‘Symphony of Sounds’ celebrates music’s versatility

Derek Delgado sits alone at the piano. His hands jump from side to side, loose as empty rubber gloves caught on fishhooks, only to strike the keys with force and precision, adding each time another layer of complexity to Saint S?ens’ “Toccata” from “Six Etudes pour le piano.” Delgado’s performance was pure virtuosity; next to his entry in my program, I merely scribbled the word “Wow.”

A few minutes later the spotlights turned to solo guitarist Garret Ennis as he performed “Recuerdos de la Alhambra” by Francisco T?rrega, a brooding piece where all the passion is contained beneath the surface, slyly concealed by involuted ornamentations punctuating a slow tune that unfolds like a story told by a man who has all the time in the world.

This was just one of the sharp contrasts on display at UAA’s annual Symphony of Sounds, which played at the Recital Hall in the Fine Arts Building Feb. 18 and 19. The show was a collaboration of the various musical ensembles currently at work within the UAA music department, including the University Sinfonia, the University Singers, and ensembles devoted to jazz, percussion, wind, guitar and opera.

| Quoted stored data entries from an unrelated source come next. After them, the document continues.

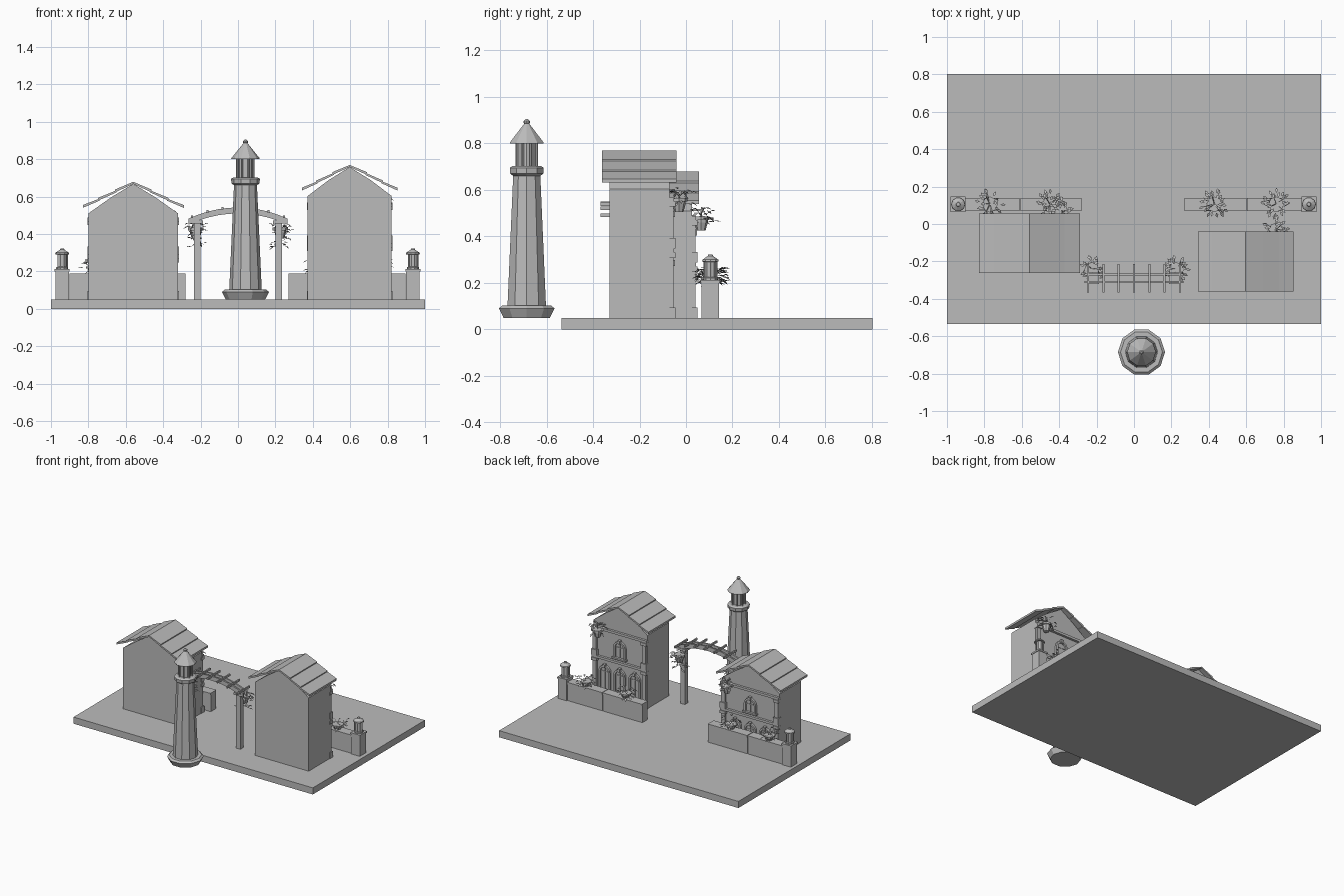
import bpy, bmesh, math, random
from mathutils import Vector

cube = bpy.data.objects.get("Cube")
if cube:
    bpy.data.objects.remove(cube, do_unlink=True)
random.seed(4)

stone = bpy.data.materials.new("plain_grey")
stone.use_nodes = True
GREY = (0.5, 0.5, 0.5, 1)
stone.diffuse_color = GREY
stone.node_tree.nodes["Principled BSDF"].inputs["Base Color"].default_value = GREY


def finish(name, bm, recalc=True):
    if recalc:
        bmesh.ops.recalc_face_normals(bm, faces=bm.faces)
    mesh = bpy.data.meshes.new(name)
    bm.to_mesh(mesh)
    bm.free()
    mesh.materials.append(stone)
    obj = bpy.data.objects.new(name, mesh)
    bpy.context.collection.objects.link(obj)
    return obj


def prism(name, outline, y0, y1):
    """Outline in x and z, pushed from y0 to y1."""
    bm = bmesh.new()
    face = bm.faces.new([bm.verts.new((x, y0, z)) for x, z in outline])
    grown = bmesh.ops.extrude_face_region(bm, geom=[face], use_keep_orig=True)
    moved = [g for g in grown["geom"] if isinstance(g, bmesh.types.BMVert)]
    bmesh.ops.translate(bm, verts=moved, vec=(0, y1 - y0, 0))
    return finish(name, bm)


def box(name, x0, x1, y0, y1, z0, z1):
    return prism(name, [(x0, z0), (x1, z0), (x1, z1), (x0, z1)], y0, y1)


def lathe(name, cx, cy, profile, sides):
    """Profile of (radius, height) turned about an upright axis."""
    bm = bmesh.new()
    rings = []
    for r, z in profile:
        rings.append([bm.verts.new((cx + r * math.cos(math.tau * i / sides),
                                    cy + r * math.sin(math.tau * i / sides), z))
                      for i in range(sides)])
    for low, high in zip(rings, rings[1:]):
        for i in range(sides):
            j = (i + 1) % sides
            bm.faces.new((low[i], low[j], high[j], high[i]))
    bm.faces.new(rings[0])
    bm.faces.new(rings[-1])
    return finish(name, bm)


def plant(name, cx, cy, z, reach, count=30):
    """Drooping stems with diamond leaves along them."""
    bm = bmesh.new()
    for i in range(count):
        a = random.uniform(0, math.tau)
        out = Vector((math.cos(a), math.sin(a), 0))
        side = Vector((-out.y, out.x, 0))
        d = reach * random.uniform(0.2, 0.8)
        root = Vector((cx, cy, z))
        at = root + out * d + Vector((0, 0, random.uniform(-0.03, 0.035)))
        tip = at + out * 0.028 + Vector((0, 0, random.uniform(-0.02, 0.008)))
        mid = (at + tip) / 2 + Vector((0, 0, 0.004))
        w = side * 0.008
        bm.faces.new([bm.verts.new(p) for p in (at, mid - w, tip, mid + w)])
        if i % 3 == 0:
            s = side * 0.002
            bm.faces.new([bm.verts.new(p) for p in (root - s, root + s, at + s, at - s)])
    finish(name, bm, recalc=False)


def bowl(name, cx, cy, z, r=0.035, h=0.05):
    lathe(name, cx, cy, [(r * 0.6, z), (r * 0.9, z + h * 0.6), (r * 0.9, z + h * 0.75),
                         (r * 1.15, z + h * 0.75), (r * 1.15, z + h)], 8)


def arch_line(cx, half, z0, spring, steps=8):
    arc = [(cx + half * math.cos(math.pi * i / steps),
            spring + half * math.sin(math.pi * i / steps)) for i in range(steps + 1)]
    return [(cx + half, z0)] + arc + [(cx - half, z0)]


def arched_opening(name, cx, half, z0, spring, y):
    """Raised surround, recessed pane with bars, sill and keystone."""
    rim = 0.014
    outer = arch_line(cx, half, z0, spring)
    inner = arch_line(cx, half - rim, z0, spring)
    prism(name + "_surround", outer + inner[::-1], y, y + 0.016)
    prism(name + "_pane", inner, y, y + 0.004)
    box(name + "_bar", cx - 0.003, cx + 0.003, y, y + 0.008, z0, spring + half - rim)
    box(name + "_crossbar", cx - half + rim, cx + half - rim, y, y + 0.008, spring - 0.003, spring + 0.003)
    box(name + "_sill", cx - half - 0.008, cx + half + 0.008, y, y + 0.022, z0 - 0.012, z0)
    top = spring + half
    prism(name + "_keystone", [(cx - 0.006, top - 0.016), (cx + 0.006, top - 0.016),
                               (cx + 0.01, top + 0.01), (cx - 0.01, top + 0.01)], y, y + 0.022)


def house(name, cx, half, back, front, eave, peak, band, cornice):
    # walls with a gable
    prism(name + "_walls", [(cx - half, 0.05), (cx + half, 0.05), (cx + half, eave - 0.03),
                            (cx + half * 0.5, eave + 0.055), (cx, peak - 0.012),
                            (cx - half * 0.5, eave + 0.055), (cx - half, eave - 0.03)], back, front)
    # flared roof in overlapping courses
    reach = half + 0.03
    line = [(0, peak - 0.012), (reach * 0.33, eave + 0.083), (reach * 0.67, eave + 0.038), (reach, eave)]
    for s, label in ((-1, "right"), (1, "left")):
        for i, ((xa, za), (xb, zb)) in enumerate(zip(line, line[1:])):
            xe = xb + (0.008 if i < 2 else 0)
            prism(f"{name}_roof_{label}_{i}", [(cx + s * xa, za), (cx + s * xe, zb),
                  (cx + s * xe, zb + 0.015), (cx + s * xa, za + 0.011)], back - 0.032, front + 0.03)
    # facade bands
    for label, z, t in (("band", band, 0.018), ("cornice", cornice, 0.018), ("plinth", 0.05, 0.02)):
        box(f"{name}_{label}", cx - half - 0.004, cx + half + 0.004, front, front + 0.018, z, z + t)
    # corner pilasters in two storeys
    for s, label in ((-1, "right"), (1, "left")):
        px = cx + s * (half - 0.018)
        for storey, z0, z1 in (("lower", 0.05, band), ("upper", band + 0.018, cornice)):
            tag = f"{name}_{label}_{storey}"
            box(tag + "_pilaster", px - 0.015, px + 0.015, front, front + 0.016, z0, z1)
            box(tag + "_base", px - 0.022, px + 0.022, front - 0.01, front + 0.024, z0, z0 + 0.045)
            box(tag + "_capital", px - 0.022, px + 0.022, front - 0.01, front + 0.024, z1 - 0.022, z1)
    # arched windows and doors
    for i, dx in enumerate((-0.125, 0, 0.125)):
        arched_opening(f"{name}_lower_arch_{i}", cx + dx, 0.048, 0.08, band - 0.09, front)
    arched_opening(name + "_upper_arch", cx, 0.05, band + 0.045, cornice - 0.1, front)
    # hanging basket on a bracket
    bx, by = cx + half * 0.72, front + 0.04
    box(name + "_bracket", bx - 0.004, bx + 0.004, front, by + 0.01, cornice + 0.04, cornice + 0.048)
    box(name + "_hanger", bx - 0.002, bx + 0.002, by - 0.002, by + 0.002, cornice - 0.02, cornice + 0.045)
    bowl(name + "_basket", bx, by, cornice - 0.045, 0.032, 0.06)
    plant(name + "_basket_plant", bx, by, cornice + 0.02, 0.07)


def garden_wall(name, x_end, x_in, s, pots):
    """Low wall ending in a lantern pillar on its outer side."""
    x_mid, x_pillar = (x_in + x_end) / 2 - s * 0.02, x_end - s * 0.08
    for label, a, b in (("inner", x_in, x_mid - s * 0.002), ("outer", x_mid + s * 0.002, x_pillar)):
        a, b = sorted((a, b))
        box(f"{name}_{label}", a, b, 0.075, 0.135, 0.05, 0.175)
        box(f"{name}_{label}_coping", a, b, 0.07, 0.14, 0.175, 0.19)
    a, b = sorted((x_pillar, x_end))
    box(name + "_pillar", a + 0.004, b - 0.004, 0.067, 0.143, 0.05, 0.2)
    box(name + "_pillar_cap", a, b, 0.063, 0.147, 0.2, 0.212)
    cx = (a + b) / 2
    lathe(name + "_lantern", cx, 0.105, [(0.032, 0.212), (0.032, 0.222), (0.026, 0.225), (0.026, 0.29),
          (0.038, 0.292), (0.036, 0.3), (0.012, 0.316), (0.01, 0.322)], 10)
    for i in range(5):
        t = math.tau * i / 5
        lathe(f"{name}_lantern_rod_{i}", cx + 0.027 * math.cos(t), 0.105 + 0.027 * math.sin(t),
              [(0.004, 0.222), (0.004, 0.292)], 5)
    for i, x in enumerate(pots):
        bowl(f"{name}_pot_{i}", x, 0.105, 0.185, 0.036, 0.04)
        plant(f"{name}_pot_plant_{i}", x, 0.108, 0.228, 0.075, 36)


# ground slab
box("ground_slab", -1, 1, -0.535, 0.803, 0, 0.05)

# houses and garden walls
house("small_house", -0.56, 0.24, -0.23, 0.025, 0.54, 0.68, 0.27, 0.47)
house("tall_house", 0.597, 0.225, -0.33, -0.07, 0.633, 0.77, 0.33, 0.55)
garden_wall("right_wall", -0.98, -0.28, -1, (-0.77, -0.45))
garden_wall("left_wall", 0.975, 0.27, 1, (0.43, 0.76))

# arched pergola
ARCH_Y = -0.29


def arch_height(x):
    return 0.528 - 0.85 * x * x


for n, y in enumerate((ARCH_Y - 0.02, ARCH_Y + 0.02)):
    xs = [-0.265 + 0.053 * i for i in range(11)]
    prism(f"pergola_beam_{n}", [(x, arch_height(x) - 0.018) for x in xs]
          + [(x, arch_height(x) + 0.014) for x in xs[::-1]], y - 0.006, y + 0.006)
for i in range(7):
    x = (i - 3) * 0.082
    z = arch_height(x) + 0.008
    box(f"pergola_slat_{i}", x - 0.005, x + 0.005, ARCH_Y - 0.077, ARCH_Y + 0.075, z, z + 0.015)
for s, label in ((-1, "right"), (1, "left")):
    x = s * 0.218
    box(f"pergola_{label}_post", x - 0.018, x + 0.018, ARCH_Y - 0.018, ARCH_Y + 0.018, 0.05, 0.47)
    box(f"pergola_{label}_capital", x - 0.03, x + 0.03, ARCH_Y - 0.03, ARCH_Y + 0.03, 0.455, 0.472)
    bowl(f"pergola_{label}_basket", x + s * 0.008, ARCH_Y + 0.045, 0.375, 0.035, 0.06)
    plant(f"pergola_{label}_plant", x + s * 0.008, ARCH_Y + 0.05, 0.43, 0.065)
    plant(f"pergola_{label}_trailing_plant", x + s * 0.008, ARCH_Y + 0.045, 0.355, 0.06, 16)

# lighthouse
LX, LY = 0.04, -0.685
lathe("lighthouse_foot", LX, LY, [(0.105, 0.05), (0.126, 0.09), (0.112, 0.102), (0.088, 0.102)], 10)
lathe("lighthouse_tower", LX, LY, [(0.087, 0.1), (0.061, 0.67)], 10)
lathe("lighthouse_gallery", LX, LY, [(0.06, 0.66), (0.075, 0.67), (0.077, 0.695), (0.066, 0.702)], 10)
lathe("lighthouse_lamp_room", LX, LY, [(0.04, 0.7), (0.04, 0.805)], 10)
for i in range(8):
    t = math.tau * (i + 0.5) / 8
    lathe(f"lighthouse_mullion_{i}", LX + 0.047 * math.cos(t), LY + 0.047 * math.sin(t),
          [(0.006, 0.7), (0.006, 0.805)], 6)
lathe("lighthouse_roof", LX, LY, [(0.077, 0.8), (0.075, 0.806), (0.009, 0.888)], 10)
lathe("lighthouse_finial", LX, LY, [(0.005, 0.88), (0.013, 0.888), (0.013, 0.897), (0.005, 0.905)], 8)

I’m betraying my Philistine background, as well as my unadulterated geekdom, when I reveal that my first thought reading the program was this would be the musical equivalent of one of those comic books where Spiderman, Iron Man, the Incredible Hulk and Dr. Strange all team up to fight crime together. It’s a bit of a stretch, but the principle is the same. By presenting such a variety of styles, the Symphony of Sounds managed to avoid the hypnotic effect that many classical performers have to struggle with where several pieces written within the same parameters tend to blend together so as to become almost like variations on a theme.

Instead, Symphony of Sounds served as a reminder of music’s versatility. Performing a selection from Eine Kleine Nachtmusik, the players of the University Sinfonia approached the work with uncanny focus, acting as mere conduits to the expression of Mozart’s flights of fancy. At the other end of the spectrum, singer Monica Lettner endowed the jazz song “Since I Fell for You” with a personal sense of longing and grief. Performing “El Arroyo que Murmura,” the UAA Guitar Ensemble suggested an austere, dusty landscape imbued with frontier loneliness quite different from the enchanted, boreal fantasy atmosphere depicted in the Percussion Ensemble’s performance of “Finlandia by Sibelius.” This latter performance was a real standout that ranged from playful, Raymond Scott-like tropes to a unified finale in which the combination of percussion instruments achieved a pipe organ sound spiritual and haunting enough to give second thoughts to an atheist.

Other standouts included guitar soloist Adam Weber, flutist Kohei Kimura and soprano Lauren Green, who had delicious fun crying crocodile tears as she decorated herself with diamonds and pearls while singing “Glitter and be Gay” from Bernstein’s “Candide.”

A few of the performances fell short of their promise. The UAA Jazz Ensemble’s rendition of Gordon Goodwin’s “Meet Me at the Carnival” was rousing but felt a little too polished and lacked some of the risky spontaneity that jazz is capable of, and the University Singers could have put some more raw oomph behind Rebecca Cloudy’s solo in the traditional spiritual “Ride the Chariot.” But these shortcomings pale in comparison to the strong musical triumphs, such as the selections from Carl Orff’s “Carmina Burana,” which capped off an evening of powerful performances and surprising contrasts.